“Big ideas are usually simple ideas”
Could a book written when Xerox machines were considered the forefront of innovative technology, still be applicable to the marketers of today?
We think so.
David Ogilvy wrote Confessions of an Advertising Man in 1963 and it soon became required reading for anyone interested in Marketing/Advertising. While Ogilvy’s cultural references may come off as a bit dated, the subject matter that he covers is timeless.
Ogilvy, whose career ranged from apprentice chef at the Hotel Majestic in Paris to selling cookstoves door-to-door in England, was 38 before he approached the advertising industry. At this time, ad agencies were focused more on pricing schemes rather than creating effective campaigns. His fresh approach revolved around crafting campaigns through research, creativity and measurable results.
“In the modern world of business, it is useless to be a creative, original thinker unless you can also sell what you create.”
His innovation and creativity brought great success to brands such as Shell, Guinness, and Hathaway Shirts.
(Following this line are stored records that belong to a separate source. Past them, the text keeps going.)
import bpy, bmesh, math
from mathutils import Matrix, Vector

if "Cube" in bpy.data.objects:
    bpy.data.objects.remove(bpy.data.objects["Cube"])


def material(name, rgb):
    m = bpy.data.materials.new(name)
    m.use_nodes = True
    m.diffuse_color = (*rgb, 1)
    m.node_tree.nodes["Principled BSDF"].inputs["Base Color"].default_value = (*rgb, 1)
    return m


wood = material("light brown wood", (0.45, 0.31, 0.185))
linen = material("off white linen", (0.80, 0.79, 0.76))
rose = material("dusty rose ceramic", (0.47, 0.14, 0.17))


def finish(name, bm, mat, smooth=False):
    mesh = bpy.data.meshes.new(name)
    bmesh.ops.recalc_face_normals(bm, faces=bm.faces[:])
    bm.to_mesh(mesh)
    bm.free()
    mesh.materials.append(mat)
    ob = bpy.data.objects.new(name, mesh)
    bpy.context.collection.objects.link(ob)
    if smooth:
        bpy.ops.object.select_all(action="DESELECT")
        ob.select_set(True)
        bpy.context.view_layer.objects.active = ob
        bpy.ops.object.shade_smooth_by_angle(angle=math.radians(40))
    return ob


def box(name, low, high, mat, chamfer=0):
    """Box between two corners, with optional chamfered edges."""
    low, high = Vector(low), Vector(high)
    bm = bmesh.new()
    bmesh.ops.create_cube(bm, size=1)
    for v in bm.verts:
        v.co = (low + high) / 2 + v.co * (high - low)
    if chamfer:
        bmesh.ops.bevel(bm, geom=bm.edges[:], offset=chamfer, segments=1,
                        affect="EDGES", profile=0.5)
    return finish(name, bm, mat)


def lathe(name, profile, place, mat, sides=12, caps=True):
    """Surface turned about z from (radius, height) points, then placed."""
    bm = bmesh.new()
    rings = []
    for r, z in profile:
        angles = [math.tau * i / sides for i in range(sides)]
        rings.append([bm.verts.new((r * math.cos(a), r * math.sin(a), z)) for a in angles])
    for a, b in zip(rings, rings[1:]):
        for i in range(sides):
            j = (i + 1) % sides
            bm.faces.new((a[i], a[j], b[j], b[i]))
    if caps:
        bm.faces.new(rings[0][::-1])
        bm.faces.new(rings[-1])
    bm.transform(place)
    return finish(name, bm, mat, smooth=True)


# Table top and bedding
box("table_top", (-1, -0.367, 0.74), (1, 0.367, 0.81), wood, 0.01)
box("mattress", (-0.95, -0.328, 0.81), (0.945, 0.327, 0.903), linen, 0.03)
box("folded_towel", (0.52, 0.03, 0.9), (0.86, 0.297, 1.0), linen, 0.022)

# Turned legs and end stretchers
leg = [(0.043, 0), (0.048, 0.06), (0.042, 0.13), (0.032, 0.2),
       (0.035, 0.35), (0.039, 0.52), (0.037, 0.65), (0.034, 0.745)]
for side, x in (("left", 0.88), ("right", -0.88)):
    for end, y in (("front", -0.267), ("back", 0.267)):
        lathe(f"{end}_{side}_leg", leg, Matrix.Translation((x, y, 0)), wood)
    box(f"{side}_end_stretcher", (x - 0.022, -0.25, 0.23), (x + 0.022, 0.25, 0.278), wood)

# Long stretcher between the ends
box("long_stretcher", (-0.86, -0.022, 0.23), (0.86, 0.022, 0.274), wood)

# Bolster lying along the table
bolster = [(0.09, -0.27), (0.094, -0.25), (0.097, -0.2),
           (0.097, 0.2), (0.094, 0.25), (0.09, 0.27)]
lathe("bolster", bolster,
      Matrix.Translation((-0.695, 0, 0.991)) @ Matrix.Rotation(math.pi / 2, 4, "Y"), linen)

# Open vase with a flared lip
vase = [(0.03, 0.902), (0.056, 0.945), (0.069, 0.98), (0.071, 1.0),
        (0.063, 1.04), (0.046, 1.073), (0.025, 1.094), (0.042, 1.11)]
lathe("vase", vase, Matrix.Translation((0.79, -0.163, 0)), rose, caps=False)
As mentioned in his book, when presenting one of his most famous headlines, ‘At 60 miles an hour the loudest noise in this new Rolls-Royce comes from the electric clock’, Ogilvy describes how the chief engineer of Rolls-Royce shook his head sadly and said, “It is time we did something about that damned clock". The campaign increased Rolls-Royce sales by 50% from the previous year.
As described in the foreword, Ogilvy went about writing this book to acknowledge the ‘four problems of crisis dimensions’ in the advertising industry.
Too much emphasis on price, too little on using advertising to build a strong brand.
Advertising agencies creating self-indulgent work, without researching their audience.
A financial rather than creative mindset for the biggest agencies.
Advertising agencies repeating the same mistakes, rather than learning from failure.
Considering that this was written 55 years ago, it’s fascinating that while the landscape has changed, these problems are still occurring.
Ogilvy had a natural sense for branding and reading Confessions of an Advertising Man is a distillation process of all the marketing philosophies that brought him success. This book is absolutely still relevant as it can revitalize truths of the past that give informative and inspirational insights to the marketing of the future.
“If you can’t be brilliant, at least be memorable”